FRANKFORT — Busy times call for the streamlined preparation of wholesome, healthy food — whether you are single or part of a couple or family.
Enter the whole chicken. While many cooks purchase chicken parts for individual dishes, purchasing and roasting the whole bird will result in prepared meat for a whole host of quick, delicious, homemade and healthy meals, from Saturday picnic to Sunday dinner.
When you puchase a chicken, buy the best bird you can afford. Read the packaging and avoid birds that have been injected with broth or a sodium solution or pre-treated in any way. I buy my chickens through the May Farm Grazing Guild here in Benzie County. Should you be unable to find a ‘plain chicken,’ skip the brining step.

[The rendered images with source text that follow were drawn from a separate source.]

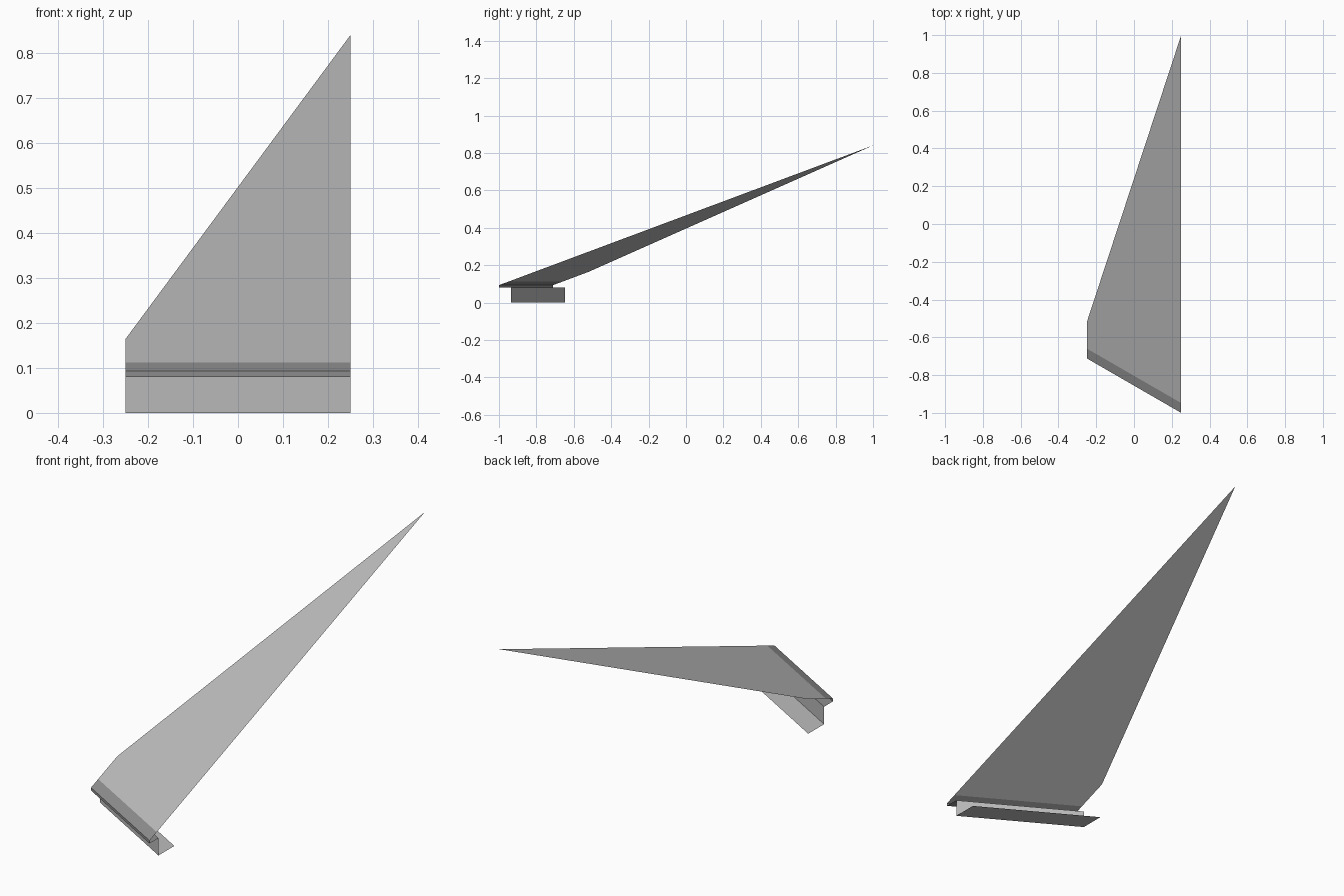
import bpy
import math

cube = bpy.data.objects.get("Cube")
if cube:
    bpy.data.objects.remove(cube, do_unlink=True)

HALF = 0.25                                        # half width in x
SKEW = 2 * HALF * math.tan(math.radians(30))       # eave runs back at 30 degrees
SLOPE = 0.3735                                     # roof pitch along y
EAVE_Z = 0.093


def material(name, value):
    mat = bpy.data.materials.new(name)
    mat.use_nodes = True
    colour = (value, value, value, 1)
    mat.diffuse_color = colour
    mat.node_tree.nodes["Principled BSDF"].inputs["Base Color"].default_value = colour
    return mat


def sheet(name, verts, faces, mat):
    mesh = bpy.data.meshes.new(name)
    mesh.from_pydata(verts, [], faces)
    mesh.materials.append(mat)
    obj = bpy.data.objects.new(name, mesh)
    bpy.context.collection.objects.link(obj)
    return obj


def folded_sheet(name, profile, mat):
    """Sweep a (y, z) profile along the skewed eave, as thin folded metal."""
    n = len(profile)
    verts = [(HALF, y, z) for y, z in profile]
    verts += [(-HALF, y + SKEW, z) for y, z in profile]
    faces = [(n + i, n + i + 1, i + 1, i) for i in range(n - 1)]
    return sheet(name, verts, faces, mat)


def roof_point(x, y):
    """Point on the pitched plane that rises square to the eave."""
    back = (HALF - x) / (2 * HALF) * SKEW
    return (x, y, EAVE_Z + SLOPE * (y + 1 - back))


light_grey = material("light grey", 0.51)
dark_grey = material("dark grey", 0.275)

# Pitched roof panel, tapering to a point at the back
strip_y = -0.948
sheet("roof_panel",
      [roof_point(HALF, strip_y), roof_point(HALF, 1),
       roof_point(-HALF, -0.52), roof_point(-HALF, strip_y + SKEW)],
      [(0, 1, 2, 3)], light_grey)

# Dark eave trim: sloped strip, front lip and underside return
folded_sheet("eave_trim",
             [(strip_y, roof_point(HALF, strip_y)[2]), (-1, EAVE_Z),
              (-1, 0.08), (-0.935, 0.08)], dark_grey)

# Angle bracket below: upright wall and bottom flange
folded_sheet("wall_bracket", [(-0.935, 0.08), (-0.935, 0), (-0.82, 0)], light_grey)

Meat is brined to add moisture and flavor. I brine my whole chickens and turkeys 8 to 12 hours. To brine a chicken, find a pot that will hold the entire bird with a little width to spare and several inches of depth. A too-big pot will dilute the salt and a too-little pot will leave some meat out of the brine. Fill the pot one third with cold water and add one cup of Kosher salt. Kosher salt is absolutely necessary as it is less salty than either mined or sea salt. Do not use table salt. Stir to dissolve. Add the bird to the pot and add additional cold water to cover. Refrigerate 8 to 12 hours.

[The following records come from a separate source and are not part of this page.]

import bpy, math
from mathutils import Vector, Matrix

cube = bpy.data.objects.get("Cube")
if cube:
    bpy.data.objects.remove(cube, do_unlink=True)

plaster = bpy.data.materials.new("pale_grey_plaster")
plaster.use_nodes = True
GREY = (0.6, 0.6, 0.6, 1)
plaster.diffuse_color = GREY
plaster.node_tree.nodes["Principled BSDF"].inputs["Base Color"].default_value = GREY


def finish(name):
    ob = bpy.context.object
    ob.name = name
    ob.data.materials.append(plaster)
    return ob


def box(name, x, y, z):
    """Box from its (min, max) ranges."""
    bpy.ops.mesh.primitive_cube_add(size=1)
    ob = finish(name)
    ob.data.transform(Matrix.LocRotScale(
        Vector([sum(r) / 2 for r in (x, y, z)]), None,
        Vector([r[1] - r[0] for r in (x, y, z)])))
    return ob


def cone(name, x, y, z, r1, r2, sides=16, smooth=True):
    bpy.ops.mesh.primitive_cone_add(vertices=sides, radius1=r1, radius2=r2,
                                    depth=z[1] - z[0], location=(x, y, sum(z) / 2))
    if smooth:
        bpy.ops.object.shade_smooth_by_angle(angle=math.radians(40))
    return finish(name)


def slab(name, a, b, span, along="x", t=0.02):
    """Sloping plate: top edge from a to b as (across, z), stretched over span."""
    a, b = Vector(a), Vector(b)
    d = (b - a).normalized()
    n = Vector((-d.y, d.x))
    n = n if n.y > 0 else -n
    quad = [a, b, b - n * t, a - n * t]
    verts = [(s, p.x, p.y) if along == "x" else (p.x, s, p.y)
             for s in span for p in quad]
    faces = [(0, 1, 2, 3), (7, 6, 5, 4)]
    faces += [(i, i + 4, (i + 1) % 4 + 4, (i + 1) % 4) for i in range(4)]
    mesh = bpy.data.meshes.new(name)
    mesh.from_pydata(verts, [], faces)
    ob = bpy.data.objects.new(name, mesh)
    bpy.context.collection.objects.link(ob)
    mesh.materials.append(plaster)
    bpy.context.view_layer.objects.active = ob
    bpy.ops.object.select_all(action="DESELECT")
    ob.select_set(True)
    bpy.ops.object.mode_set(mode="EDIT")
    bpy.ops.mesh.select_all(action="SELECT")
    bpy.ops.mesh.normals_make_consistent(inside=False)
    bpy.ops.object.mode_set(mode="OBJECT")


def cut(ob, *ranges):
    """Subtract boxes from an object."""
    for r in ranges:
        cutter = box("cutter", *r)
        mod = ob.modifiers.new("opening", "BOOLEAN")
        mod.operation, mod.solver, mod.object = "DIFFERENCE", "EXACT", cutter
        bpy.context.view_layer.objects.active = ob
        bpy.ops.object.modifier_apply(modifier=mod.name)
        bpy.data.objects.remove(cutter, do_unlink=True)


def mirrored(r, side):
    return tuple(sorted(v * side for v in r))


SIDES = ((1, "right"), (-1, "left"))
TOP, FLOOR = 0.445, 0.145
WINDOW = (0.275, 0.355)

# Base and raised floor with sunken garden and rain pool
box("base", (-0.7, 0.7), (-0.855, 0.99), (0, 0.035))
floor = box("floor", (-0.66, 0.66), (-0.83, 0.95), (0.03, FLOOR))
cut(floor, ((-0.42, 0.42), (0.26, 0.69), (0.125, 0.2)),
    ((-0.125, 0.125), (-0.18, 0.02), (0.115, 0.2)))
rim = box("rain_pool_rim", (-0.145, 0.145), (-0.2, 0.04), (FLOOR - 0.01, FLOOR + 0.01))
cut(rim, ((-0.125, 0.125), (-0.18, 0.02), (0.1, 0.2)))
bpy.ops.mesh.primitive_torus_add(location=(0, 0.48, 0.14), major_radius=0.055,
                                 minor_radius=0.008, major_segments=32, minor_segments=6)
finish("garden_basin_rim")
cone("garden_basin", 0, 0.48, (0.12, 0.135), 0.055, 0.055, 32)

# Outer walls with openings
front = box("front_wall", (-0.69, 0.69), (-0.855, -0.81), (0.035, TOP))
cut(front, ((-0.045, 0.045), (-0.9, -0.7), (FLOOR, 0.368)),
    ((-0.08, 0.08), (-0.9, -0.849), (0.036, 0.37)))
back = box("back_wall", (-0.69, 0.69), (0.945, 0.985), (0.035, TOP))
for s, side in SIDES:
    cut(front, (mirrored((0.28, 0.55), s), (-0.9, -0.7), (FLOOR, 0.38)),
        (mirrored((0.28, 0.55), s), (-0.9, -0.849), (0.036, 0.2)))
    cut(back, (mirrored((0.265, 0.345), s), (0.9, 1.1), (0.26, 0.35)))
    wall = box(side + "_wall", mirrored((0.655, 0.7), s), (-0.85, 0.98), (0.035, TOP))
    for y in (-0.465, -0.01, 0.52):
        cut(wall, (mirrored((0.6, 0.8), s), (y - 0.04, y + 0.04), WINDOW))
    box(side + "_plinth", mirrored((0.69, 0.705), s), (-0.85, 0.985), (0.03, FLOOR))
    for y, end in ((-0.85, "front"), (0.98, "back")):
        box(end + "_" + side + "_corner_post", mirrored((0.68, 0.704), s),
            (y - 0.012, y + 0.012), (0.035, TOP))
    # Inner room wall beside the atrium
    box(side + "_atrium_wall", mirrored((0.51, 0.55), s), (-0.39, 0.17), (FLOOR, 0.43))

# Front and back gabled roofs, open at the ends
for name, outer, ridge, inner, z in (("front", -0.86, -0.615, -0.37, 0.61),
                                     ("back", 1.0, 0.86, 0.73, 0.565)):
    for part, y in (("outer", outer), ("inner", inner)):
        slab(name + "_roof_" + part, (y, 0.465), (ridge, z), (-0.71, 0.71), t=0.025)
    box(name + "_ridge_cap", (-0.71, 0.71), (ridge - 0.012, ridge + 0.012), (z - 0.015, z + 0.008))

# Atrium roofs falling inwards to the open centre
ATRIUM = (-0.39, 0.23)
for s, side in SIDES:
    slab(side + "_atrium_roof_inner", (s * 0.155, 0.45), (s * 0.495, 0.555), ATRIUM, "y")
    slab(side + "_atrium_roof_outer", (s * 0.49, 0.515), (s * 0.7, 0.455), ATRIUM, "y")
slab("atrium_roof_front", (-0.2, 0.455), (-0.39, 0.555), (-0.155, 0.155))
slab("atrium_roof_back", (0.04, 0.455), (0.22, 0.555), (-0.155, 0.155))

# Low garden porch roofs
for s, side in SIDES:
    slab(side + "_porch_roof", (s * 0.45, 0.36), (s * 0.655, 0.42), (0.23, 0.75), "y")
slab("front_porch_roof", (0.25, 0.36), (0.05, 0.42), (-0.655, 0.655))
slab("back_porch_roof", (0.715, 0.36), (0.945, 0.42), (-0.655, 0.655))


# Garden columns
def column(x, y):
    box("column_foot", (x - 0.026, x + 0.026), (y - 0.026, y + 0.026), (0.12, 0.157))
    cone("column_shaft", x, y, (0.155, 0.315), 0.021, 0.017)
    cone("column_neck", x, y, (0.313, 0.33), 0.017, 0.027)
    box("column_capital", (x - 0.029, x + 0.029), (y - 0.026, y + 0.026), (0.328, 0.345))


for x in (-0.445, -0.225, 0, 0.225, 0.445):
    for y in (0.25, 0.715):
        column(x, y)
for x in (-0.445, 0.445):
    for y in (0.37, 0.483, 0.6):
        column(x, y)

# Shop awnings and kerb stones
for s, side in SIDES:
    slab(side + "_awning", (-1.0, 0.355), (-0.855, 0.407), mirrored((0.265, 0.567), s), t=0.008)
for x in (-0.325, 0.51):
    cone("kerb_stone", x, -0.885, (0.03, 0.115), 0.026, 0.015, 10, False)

Preheat the oven to 375°. Rinse the chicken in cold water and pat dry. Using cotton string, secure the legs and wings close to the body. Place the bird in a roasting pan with a rack, breast side down. Add carrot, celery and peeled onion cut into chunks to the roasting pan and in the cavity. Place in oven and roast for 30 minutes. After 30 minutes, turn the chicken breast side up and return to the oven. Roast the chicken about 20 minutes per pound or until a meat thermometer registers 185° at the thickest part. All juices should run clear or you will have some undercooked meat.